  • Requirements should be inspected
    • Unambiguous
    • Measurable
  • Use writing standards, common syntax when documenting requirements
  • Define all data
  • Use pictures and diagrams

Computer Engineering 203 R Smith

Requirements Management 6/2009

requirements verification
Requirements Verification
  • Inspect requirements documents
    • Look for common errors
  • Write test cases from requirements
  • Write user manual from requirements
  • Is sign-off enough?
    • If there is not informed buy-in then there is always room for disagreement.

Computer Engineering 203 R Smith

Requirements Management 6/2009

inspect requirements documents
Inspect Requirements Documents
  • Doing formal inspections of requirements eliminates requirements problems early in the development process
  • Builds a common understanding of the requirements

Computer Engineering 203 R Smith

Requirements Management 6/2009

is sign off enough
Is Sign-off Enough?
  • Is sign-off enough if you know the work is sub-par?
  • Avoided problems will come back to haunt you.
  • Was the sign-off done after careful review or was it done because it was expected in the schedule?

Computer Engineering 203 R Smith

Requirements Management 6/2009

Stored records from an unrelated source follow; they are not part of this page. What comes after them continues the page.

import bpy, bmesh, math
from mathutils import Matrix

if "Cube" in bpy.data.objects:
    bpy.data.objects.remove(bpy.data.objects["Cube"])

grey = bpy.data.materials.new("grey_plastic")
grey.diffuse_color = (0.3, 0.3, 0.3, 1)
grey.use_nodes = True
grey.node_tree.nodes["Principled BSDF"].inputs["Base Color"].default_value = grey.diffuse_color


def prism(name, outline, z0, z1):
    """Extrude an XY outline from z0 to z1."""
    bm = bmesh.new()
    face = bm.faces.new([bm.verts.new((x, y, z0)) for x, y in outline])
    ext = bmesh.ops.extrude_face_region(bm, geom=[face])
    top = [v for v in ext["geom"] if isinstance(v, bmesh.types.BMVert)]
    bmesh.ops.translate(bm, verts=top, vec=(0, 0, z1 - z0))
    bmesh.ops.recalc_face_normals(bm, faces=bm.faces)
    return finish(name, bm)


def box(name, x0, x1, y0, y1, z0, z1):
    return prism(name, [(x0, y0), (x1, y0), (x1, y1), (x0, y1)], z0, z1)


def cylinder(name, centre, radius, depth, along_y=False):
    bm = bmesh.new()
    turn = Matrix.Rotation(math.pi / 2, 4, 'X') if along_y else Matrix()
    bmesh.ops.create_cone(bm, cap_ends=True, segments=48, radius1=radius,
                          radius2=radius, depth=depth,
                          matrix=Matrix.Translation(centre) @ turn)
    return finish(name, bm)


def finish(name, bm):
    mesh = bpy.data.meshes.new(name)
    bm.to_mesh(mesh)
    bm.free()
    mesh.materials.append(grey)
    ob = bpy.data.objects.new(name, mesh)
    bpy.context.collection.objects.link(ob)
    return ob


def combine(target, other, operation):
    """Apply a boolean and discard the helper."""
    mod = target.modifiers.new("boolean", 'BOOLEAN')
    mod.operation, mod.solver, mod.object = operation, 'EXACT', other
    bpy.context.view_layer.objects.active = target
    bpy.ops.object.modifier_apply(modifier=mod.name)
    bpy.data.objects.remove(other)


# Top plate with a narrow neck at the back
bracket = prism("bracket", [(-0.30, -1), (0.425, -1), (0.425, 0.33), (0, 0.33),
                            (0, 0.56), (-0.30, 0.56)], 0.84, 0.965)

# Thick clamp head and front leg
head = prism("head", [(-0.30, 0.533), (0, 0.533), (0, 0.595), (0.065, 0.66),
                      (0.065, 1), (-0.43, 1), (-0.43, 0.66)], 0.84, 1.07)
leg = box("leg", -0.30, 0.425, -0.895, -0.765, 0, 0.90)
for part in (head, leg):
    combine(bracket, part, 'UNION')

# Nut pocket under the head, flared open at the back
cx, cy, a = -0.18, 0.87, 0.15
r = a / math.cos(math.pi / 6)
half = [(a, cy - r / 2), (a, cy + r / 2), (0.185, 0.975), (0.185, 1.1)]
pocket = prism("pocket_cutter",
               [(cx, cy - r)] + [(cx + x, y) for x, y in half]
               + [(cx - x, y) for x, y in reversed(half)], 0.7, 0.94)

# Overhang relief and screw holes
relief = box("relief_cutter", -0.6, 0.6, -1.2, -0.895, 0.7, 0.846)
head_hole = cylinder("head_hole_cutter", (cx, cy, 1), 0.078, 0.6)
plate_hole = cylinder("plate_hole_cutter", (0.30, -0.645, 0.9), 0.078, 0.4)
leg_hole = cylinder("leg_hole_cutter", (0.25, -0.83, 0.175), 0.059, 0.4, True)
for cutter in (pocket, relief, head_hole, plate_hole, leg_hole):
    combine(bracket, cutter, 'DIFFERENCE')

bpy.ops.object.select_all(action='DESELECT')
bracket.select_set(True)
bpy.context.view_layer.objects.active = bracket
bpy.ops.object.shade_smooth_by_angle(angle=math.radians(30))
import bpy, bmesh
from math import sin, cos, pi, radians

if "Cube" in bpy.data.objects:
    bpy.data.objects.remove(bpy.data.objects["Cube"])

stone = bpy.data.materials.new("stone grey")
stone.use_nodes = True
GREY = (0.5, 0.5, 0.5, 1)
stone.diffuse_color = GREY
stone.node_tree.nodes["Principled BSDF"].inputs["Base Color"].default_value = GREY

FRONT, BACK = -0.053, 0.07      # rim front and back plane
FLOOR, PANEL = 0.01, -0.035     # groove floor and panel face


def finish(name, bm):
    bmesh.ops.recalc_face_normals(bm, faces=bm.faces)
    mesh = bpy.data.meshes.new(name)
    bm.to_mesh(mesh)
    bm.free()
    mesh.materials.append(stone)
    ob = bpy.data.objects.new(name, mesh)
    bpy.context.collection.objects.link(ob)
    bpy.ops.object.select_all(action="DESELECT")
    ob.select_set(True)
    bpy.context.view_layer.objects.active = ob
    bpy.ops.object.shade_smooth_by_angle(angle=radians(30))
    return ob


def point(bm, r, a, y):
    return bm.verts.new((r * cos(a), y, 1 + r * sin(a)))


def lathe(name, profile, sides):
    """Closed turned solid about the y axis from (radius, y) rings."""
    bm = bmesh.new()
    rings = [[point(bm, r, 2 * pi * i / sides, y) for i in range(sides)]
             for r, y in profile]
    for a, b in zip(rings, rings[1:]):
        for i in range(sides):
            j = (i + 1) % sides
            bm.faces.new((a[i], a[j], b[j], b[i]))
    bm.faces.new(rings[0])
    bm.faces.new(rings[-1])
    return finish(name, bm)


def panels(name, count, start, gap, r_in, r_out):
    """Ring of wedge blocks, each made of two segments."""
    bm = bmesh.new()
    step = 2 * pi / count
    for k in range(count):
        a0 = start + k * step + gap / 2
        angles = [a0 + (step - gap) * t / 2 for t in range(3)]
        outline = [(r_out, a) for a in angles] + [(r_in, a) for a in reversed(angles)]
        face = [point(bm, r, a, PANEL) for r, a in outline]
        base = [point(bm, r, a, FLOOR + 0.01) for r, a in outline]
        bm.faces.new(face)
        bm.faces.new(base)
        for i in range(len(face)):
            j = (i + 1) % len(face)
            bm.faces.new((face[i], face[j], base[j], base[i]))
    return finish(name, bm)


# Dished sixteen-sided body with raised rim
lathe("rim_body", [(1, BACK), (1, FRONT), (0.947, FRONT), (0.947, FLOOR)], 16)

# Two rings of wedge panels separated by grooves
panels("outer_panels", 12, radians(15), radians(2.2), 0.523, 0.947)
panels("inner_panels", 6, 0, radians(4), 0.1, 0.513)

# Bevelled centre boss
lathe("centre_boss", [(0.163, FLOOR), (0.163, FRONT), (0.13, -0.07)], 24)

requirements management
Requirements Management
  • From Requirements to Project Plans
  • Change Control
  • Version Control
  • Requirements Tracing
  • Requirements Status Tracking

Computer Engineering 203 R Smith

Requirements Management 6/2009

from requirements to project plans
From Requirements to Project Plans
  • Creating the roadmap
    • Priorities
    • Estimates
    • Risks
    • Dependencies

Computer Engineering 203 R Smith

Requirements Management 6/2009

change control
Change Control
  • Change Control Boards
  • Use of contingency in estimating the size of the work

Computer Engineering 203 R Smith

Requirements Management 6/2009

version control
Version Control
  • Tracking when requirements were added or dropped
  • Tracking who and why a change was requested
  • Tracking the impact of the change
  • Tracking who approved the change

Computer Engineering 203 R Smith

Requirements Management 6/2009

requirements tracing
Requirements Tracing
  • What is needed to justify the work involved in tracing requirements?
    • Customer satisfaction
    • Not doing more work then required
    • Ensuring that all parts of the project come together
      • Documentation
      • Support
      • Test

Computer Engineering 203 R Smith

Requirements Management 6/2009

requirements status tracking
Requirements Status Tracking
  • As part of normal schedule tracking, follow the progress of development.
  • Allow for partial releases of functionality within status tracking.

Computer Engineering 203 R Smith

Requirements Management 6/2009